Tile Design for Kitchens and Bathrooms
I’ve been thinking about tile design lately, maybe because I am designing my own renovation and so I’m thinking a lot about all design details. Or maybe it’s because I just love tile, and tile design. The trend today is for very simple, plain designs. Often described as “clean” it is essentially the absence of detail or colour. We have all seen this look: one colour throughout a bathroom, perhaps with a darker shade on the floors than on the walls. A nice trend that adds interest even to the one colour simple designs are all of the new brick tiles, rectangular rather than square shapes, in various sizes. But the trend for simple has these tiles installed in straight lines, like soldiers on parade, rather than the more classic offset installation.
But what do you do when you want something different? A little pizzazz, a little ooomph, or even just a little colour? It’s not that hard to make simple interesting. And if you are daring, I have some more extreme examples, so keep reading.
Simple, classic, yet still interesting is a good place to start:
There isn’t much design needed for tile layout, anyone can do it. But what makes this example work, and look great, is the attention to detail. Most important with any type of stone is to match the pieces before installation. This particular white marble – and there are hundreds of quarries around the world so be assured that not all white marble will look the same – varies in the veining, from subtle to very agressive, and even in the colour – some of the white was not white at all, but tinged with green.
Here is a way to use large, relatively inexpensive tiles in an interesting and special way:
The wall and floor tiles are the same, just in two colours.

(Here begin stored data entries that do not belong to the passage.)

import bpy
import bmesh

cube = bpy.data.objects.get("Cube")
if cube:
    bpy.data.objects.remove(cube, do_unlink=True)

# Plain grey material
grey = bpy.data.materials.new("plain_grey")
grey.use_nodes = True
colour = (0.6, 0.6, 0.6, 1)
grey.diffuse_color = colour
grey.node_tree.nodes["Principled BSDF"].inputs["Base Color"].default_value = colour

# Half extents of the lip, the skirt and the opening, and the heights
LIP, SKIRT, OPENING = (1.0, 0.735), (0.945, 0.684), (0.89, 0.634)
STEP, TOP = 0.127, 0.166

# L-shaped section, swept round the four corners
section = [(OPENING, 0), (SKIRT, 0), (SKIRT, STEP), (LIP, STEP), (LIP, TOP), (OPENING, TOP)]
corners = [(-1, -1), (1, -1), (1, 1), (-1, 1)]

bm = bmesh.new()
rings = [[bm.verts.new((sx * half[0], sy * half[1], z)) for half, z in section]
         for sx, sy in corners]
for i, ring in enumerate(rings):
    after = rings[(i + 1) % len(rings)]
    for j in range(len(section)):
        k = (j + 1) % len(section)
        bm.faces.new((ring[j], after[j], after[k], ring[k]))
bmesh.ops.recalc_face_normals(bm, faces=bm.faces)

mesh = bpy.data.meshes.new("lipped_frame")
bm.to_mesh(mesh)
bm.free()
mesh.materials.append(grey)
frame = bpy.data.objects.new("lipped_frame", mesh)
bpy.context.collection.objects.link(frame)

It’s a beautiful, dramatic tile because of it’s size and modern shape. And yes, available in New Zealand. But what’s different? It’s use on the walls – this is generally a floor tile – and that it is running vertically up the wall, making low ceilings feel taller. But most interesting is that little accent strip. This is a very beautiful art glass tile that has been inserted at intervals around the walls to lend interest and draw your eye.
Here is another simple way to add something special:
A sheet or two of expensive glass tile, using just two or three rows, running around a floor or on a wall, can elevate a basic tile installation. And at relatively low cost because of the small amount your will need.
Or use the same treatment to highlight a special keepsake:
This is a hand painted tile picked up on trip to Mexico. It has great meaning, is very personal and in this application, helps create a very unique kitchen splash.
What about classic design gone modern? Have a look at this updated villa fireplace surround:
Any tile will do, and how much more interesting is this than brick or stone slab?
Sometimes a little accent can go a long way:
This is an inexpensive porcelain tile, the kind we all love to use, with the look of stone but the durability of a man made product. Simple squares laid on the floor, in the shower and up the walls. Not that special. Except when you add a colourful trim piece as a cap, plus a dramatic wall colour, and your inexpensive little guest bathroom is design magazine worthy. And without breaking the bank!
Another simple idea that will add interest to your basic white brick tile design:
You don’t need to find these specific tiles, the design idea is the same with any tiles. Whatever tile runs on the wall, pick a height to add a detail strip. Often a decorative tile with a design within is the easiest to add into your field tile (the field is the main tile used). In this example, we have not used a special decorative strip, simply a different colour tile in a different shape. Then added a small feature strip top and bottom to highlight, accentuate and add colour.
The same bathroom, using the same tile in a different application:
Using the same accent tiles in the back of the shower alcove lends interest to the alcove and also ties the wall tile in with the shower tile design. Another little trick to add interest here: the brick shaped tiles that run horizontally on the walls are run vertically in the shower. This is interesting and gives the illusion of height in this small room.
Which brings me to shower alcoves. I am absolutely mad for alcoves! Especially in bathrooms, where space is at a premium, I love to use all of those gaps between the framing boards for storage. For one of my favourite projects, we put five alcoves into one bathroom! There were two in the large shower, one above the tub, and two set into the walls for flower vases. But alcoves are also the ideal place to have some fun with tile. It’s a tiny area so the expenditure is low, but what a dramatic impact it can have! Here are just a few examples of fun alcoves I have designed:
Okay, sorry, the turtles are not in an alcove, but I couldn’t resist adding them here ;-)
Some final ideas for you to think about when planning your tile designs, some simple, some not so, but all very special:
And finally, here’s a sneak peak of my custom mosaic backsplash, that moved all the way from San Francisco with me, and will soon re-appear in my Auckland home: